SAN FRANCISCO -- A new method for layering magnetic components atop CMOS wafers is showing promise for improved power management in life sciences devices, integrated navigation systems and portable consumer electronics.
Enpirion (Hampton, N.J.), which makes integrated power circuits, announced the commercialization of a manufacturing process that layers wafer level magnetics (WLM) as a two-dimensional thin film. Enpiron said the film can be deposited on top of 6 to 8 inch CMOS wafers to increase power performance and device life.
Enpirion's process uses an iron-cobalt alloy (Fe-Co) that the company is branding as FCA (not to be confused with free carrier absorption in silicon or the IEEE's formal concept analysis). This miniaturization of passive magnetic components and their assimilation with ICs at the wafer level can also help shrink CMOS wafers from their 3-D discrete shape to a thinner package, the company claimed in its announcement this week (Nov. 27).
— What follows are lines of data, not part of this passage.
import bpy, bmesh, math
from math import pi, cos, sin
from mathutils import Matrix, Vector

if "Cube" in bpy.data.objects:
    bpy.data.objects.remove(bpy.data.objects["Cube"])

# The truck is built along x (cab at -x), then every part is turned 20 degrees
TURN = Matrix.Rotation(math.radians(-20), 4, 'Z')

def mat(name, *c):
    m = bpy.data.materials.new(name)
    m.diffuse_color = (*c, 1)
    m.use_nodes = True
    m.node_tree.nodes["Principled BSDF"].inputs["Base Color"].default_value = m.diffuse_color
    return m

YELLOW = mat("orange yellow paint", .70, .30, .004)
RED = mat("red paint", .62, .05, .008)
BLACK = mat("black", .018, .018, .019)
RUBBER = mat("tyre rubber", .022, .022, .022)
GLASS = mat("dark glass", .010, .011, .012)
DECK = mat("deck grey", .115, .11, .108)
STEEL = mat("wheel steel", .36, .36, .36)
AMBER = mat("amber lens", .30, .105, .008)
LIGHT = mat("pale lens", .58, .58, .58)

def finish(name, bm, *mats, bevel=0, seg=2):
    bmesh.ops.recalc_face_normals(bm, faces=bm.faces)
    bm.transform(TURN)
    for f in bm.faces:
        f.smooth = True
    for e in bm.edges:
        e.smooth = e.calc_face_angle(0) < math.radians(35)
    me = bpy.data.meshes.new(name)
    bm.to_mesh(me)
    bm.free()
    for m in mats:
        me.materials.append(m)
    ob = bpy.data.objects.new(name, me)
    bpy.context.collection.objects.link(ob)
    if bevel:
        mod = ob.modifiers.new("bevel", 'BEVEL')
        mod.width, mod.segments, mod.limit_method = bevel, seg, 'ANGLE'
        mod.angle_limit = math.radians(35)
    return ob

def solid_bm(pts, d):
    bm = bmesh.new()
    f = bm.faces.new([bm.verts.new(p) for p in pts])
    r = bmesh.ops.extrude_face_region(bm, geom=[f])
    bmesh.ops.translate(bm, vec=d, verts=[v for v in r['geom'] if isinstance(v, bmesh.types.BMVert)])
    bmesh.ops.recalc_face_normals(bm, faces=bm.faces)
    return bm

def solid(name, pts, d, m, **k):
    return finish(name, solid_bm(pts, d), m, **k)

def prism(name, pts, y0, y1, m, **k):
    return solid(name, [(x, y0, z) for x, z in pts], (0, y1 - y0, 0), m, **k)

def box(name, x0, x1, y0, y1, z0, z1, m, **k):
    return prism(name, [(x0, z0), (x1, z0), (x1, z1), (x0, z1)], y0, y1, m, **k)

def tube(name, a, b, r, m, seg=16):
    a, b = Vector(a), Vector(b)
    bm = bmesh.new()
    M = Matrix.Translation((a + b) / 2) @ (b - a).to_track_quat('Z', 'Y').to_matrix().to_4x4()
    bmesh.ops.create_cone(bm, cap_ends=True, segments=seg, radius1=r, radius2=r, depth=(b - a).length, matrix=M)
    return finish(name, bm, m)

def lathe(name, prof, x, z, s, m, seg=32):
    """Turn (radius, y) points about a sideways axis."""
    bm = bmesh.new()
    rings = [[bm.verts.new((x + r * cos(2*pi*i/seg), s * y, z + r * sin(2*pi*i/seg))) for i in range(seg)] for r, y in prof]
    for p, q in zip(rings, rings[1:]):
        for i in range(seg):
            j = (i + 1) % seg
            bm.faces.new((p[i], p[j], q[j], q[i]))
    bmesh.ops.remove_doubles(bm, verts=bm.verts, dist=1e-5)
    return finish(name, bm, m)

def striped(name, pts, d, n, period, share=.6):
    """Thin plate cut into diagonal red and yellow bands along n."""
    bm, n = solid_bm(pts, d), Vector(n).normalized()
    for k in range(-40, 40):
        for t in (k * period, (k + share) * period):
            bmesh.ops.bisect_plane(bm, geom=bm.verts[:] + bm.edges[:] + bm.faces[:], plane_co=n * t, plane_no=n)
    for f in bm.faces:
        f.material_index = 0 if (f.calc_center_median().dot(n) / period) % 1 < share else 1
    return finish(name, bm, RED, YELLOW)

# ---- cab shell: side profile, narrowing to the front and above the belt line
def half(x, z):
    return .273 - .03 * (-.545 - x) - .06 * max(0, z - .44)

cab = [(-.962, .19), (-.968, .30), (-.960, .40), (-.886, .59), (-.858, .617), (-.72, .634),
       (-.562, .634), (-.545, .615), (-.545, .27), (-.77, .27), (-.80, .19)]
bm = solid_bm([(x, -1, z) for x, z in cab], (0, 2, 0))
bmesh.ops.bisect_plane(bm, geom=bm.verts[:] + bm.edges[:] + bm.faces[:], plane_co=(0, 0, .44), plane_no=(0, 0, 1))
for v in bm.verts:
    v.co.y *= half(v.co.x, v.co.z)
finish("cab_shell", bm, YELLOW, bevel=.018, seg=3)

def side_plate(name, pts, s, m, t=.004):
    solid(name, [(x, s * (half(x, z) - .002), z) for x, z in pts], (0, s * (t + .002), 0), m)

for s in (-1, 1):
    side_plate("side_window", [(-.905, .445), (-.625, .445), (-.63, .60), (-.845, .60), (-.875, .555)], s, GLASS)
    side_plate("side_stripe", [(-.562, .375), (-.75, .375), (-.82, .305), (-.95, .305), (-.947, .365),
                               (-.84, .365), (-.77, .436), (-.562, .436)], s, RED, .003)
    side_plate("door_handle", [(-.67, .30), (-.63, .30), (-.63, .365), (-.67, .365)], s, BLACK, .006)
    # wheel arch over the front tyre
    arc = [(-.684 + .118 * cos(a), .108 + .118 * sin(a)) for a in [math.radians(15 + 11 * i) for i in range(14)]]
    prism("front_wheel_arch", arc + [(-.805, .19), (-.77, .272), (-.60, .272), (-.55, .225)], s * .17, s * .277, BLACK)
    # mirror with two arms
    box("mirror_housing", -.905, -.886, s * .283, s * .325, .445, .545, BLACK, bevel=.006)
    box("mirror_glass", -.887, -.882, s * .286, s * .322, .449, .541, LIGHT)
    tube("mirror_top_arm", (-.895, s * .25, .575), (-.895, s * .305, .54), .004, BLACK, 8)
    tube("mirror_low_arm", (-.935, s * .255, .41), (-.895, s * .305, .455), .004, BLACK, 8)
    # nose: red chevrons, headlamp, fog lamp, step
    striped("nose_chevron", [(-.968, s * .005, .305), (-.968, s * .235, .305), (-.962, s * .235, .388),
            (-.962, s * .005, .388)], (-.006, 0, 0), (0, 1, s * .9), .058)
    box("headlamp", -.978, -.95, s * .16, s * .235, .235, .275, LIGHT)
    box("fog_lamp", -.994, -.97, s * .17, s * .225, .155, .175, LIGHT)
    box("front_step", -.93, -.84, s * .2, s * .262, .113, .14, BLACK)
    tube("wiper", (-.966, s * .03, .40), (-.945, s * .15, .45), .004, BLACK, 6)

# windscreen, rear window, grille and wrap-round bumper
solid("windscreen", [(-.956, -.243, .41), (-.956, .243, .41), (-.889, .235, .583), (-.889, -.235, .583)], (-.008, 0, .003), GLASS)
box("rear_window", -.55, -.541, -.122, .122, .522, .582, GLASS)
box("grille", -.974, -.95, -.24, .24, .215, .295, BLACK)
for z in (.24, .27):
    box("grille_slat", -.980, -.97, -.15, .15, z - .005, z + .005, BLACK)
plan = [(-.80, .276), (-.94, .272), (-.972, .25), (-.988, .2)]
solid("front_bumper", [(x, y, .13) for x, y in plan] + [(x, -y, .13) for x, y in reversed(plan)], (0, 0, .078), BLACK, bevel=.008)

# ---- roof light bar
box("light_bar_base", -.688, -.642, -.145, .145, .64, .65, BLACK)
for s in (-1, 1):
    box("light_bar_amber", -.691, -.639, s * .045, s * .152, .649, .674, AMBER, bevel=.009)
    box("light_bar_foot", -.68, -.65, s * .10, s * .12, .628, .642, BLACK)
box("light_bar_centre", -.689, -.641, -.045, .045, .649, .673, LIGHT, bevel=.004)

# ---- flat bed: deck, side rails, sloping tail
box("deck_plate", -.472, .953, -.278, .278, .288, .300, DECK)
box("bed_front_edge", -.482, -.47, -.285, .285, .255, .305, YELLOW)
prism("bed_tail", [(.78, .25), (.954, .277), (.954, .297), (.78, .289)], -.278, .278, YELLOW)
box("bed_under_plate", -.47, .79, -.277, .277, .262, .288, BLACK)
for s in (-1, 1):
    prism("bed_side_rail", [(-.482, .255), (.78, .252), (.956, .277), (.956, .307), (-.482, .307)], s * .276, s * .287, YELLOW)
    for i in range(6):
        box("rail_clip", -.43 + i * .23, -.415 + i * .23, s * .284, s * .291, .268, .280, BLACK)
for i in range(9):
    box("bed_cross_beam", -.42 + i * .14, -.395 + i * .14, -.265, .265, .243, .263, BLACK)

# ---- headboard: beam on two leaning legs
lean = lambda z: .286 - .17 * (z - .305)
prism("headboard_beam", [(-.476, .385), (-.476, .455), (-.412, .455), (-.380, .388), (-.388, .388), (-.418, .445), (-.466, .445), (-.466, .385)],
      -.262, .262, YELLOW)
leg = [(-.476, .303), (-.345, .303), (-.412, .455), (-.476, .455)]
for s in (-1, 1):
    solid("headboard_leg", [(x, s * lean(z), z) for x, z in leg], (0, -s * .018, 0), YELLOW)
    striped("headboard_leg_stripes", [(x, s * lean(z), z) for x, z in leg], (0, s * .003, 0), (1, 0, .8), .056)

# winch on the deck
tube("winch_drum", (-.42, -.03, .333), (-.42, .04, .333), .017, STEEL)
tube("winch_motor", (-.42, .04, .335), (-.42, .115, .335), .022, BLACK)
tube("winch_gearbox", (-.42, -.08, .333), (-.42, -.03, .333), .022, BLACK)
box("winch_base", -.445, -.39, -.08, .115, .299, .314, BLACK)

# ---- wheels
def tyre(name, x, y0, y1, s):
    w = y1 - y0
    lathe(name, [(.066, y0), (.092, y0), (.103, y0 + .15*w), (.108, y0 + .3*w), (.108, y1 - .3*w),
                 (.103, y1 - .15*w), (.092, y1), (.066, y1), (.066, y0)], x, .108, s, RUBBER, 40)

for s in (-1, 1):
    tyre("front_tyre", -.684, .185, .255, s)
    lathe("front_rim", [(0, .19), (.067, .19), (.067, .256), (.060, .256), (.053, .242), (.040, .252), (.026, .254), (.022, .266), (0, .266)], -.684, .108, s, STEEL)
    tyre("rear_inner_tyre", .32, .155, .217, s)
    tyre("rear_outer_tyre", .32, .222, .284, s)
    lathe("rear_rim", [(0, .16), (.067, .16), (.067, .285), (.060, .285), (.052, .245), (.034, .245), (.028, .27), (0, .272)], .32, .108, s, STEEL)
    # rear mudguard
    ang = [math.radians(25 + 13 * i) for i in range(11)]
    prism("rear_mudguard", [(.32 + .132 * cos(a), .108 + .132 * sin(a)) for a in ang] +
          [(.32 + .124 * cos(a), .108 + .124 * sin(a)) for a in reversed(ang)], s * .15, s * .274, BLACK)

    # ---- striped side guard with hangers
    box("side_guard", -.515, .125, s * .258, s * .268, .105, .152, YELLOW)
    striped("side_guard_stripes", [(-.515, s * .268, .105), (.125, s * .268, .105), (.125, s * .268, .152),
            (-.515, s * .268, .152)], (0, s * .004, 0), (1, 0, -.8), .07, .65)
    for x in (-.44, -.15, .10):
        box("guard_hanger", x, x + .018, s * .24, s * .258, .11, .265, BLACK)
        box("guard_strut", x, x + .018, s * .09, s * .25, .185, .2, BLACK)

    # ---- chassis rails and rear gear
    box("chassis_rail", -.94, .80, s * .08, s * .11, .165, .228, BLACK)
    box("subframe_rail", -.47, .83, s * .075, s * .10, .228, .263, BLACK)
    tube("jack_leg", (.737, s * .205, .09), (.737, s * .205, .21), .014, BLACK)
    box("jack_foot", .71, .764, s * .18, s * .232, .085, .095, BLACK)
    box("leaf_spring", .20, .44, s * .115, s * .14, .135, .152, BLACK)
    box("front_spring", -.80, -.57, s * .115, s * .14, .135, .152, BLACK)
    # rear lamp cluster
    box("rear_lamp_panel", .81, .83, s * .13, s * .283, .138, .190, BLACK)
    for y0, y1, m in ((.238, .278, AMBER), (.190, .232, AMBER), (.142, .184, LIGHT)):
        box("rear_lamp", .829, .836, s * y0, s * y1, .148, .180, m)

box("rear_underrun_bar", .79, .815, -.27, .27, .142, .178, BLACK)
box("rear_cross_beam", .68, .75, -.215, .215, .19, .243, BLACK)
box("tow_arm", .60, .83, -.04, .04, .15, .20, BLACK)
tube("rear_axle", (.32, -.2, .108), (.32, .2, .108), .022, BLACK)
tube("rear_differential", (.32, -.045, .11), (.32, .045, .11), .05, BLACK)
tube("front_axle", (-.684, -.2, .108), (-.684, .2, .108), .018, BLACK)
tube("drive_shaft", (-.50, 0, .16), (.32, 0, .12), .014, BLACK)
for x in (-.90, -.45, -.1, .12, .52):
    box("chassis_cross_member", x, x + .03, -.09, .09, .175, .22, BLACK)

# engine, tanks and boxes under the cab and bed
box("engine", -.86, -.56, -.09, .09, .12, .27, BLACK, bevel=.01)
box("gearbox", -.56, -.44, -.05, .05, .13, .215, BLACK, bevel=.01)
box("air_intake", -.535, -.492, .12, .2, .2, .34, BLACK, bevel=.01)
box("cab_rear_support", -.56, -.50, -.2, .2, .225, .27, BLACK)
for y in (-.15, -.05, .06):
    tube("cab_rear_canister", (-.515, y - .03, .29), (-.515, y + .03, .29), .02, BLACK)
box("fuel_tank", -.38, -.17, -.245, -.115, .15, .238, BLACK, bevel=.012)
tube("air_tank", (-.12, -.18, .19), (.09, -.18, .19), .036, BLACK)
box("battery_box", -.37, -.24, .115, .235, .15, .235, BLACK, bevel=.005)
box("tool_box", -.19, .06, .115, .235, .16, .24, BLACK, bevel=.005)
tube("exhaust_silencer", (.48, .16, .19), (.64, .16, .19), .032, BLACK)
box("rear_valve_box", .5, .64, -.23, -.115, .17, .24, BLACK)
"Increasing the switching frequency allows the use of smaller inductors utilizing electroplated WLM materials that can be post-CMOS processed," Enpirion co-founder Dr. Trifon Liakopoulos said in a statement.
The high magnetic saturation of the Fe-Co alloy makes it a good fit for use in single or multiple layers in power circuits. This would make it compatible with flip chip, wire bonding and solder re-flow packaging methods. Enpirion said its alloy maintains high resistivity, low coercivity and maintains high effective permeability at frequencies higher than 20 MHz. Using the 2-D alloy allows for signal isolation, micro-electromagnets for life sciences, integrated magnetic sensors for navigation and power management circuits for portable consumer devices.
Enpirion’s wafer level magnetics inductor with 4 µm FCA thick core
(FCA core is 100 times thinner than discrete inductor core)
Previous work has been done on processing Fe-Co alloys for computation, most notably by S. Lesz at the Silesian University of Technology in Poland. Wafer-level assembly using global magnetic lifting and localized induction welding has been broadly used in the industry since 2005 as a paper published by researchers at Tsinghua University in Taiwan illustrates.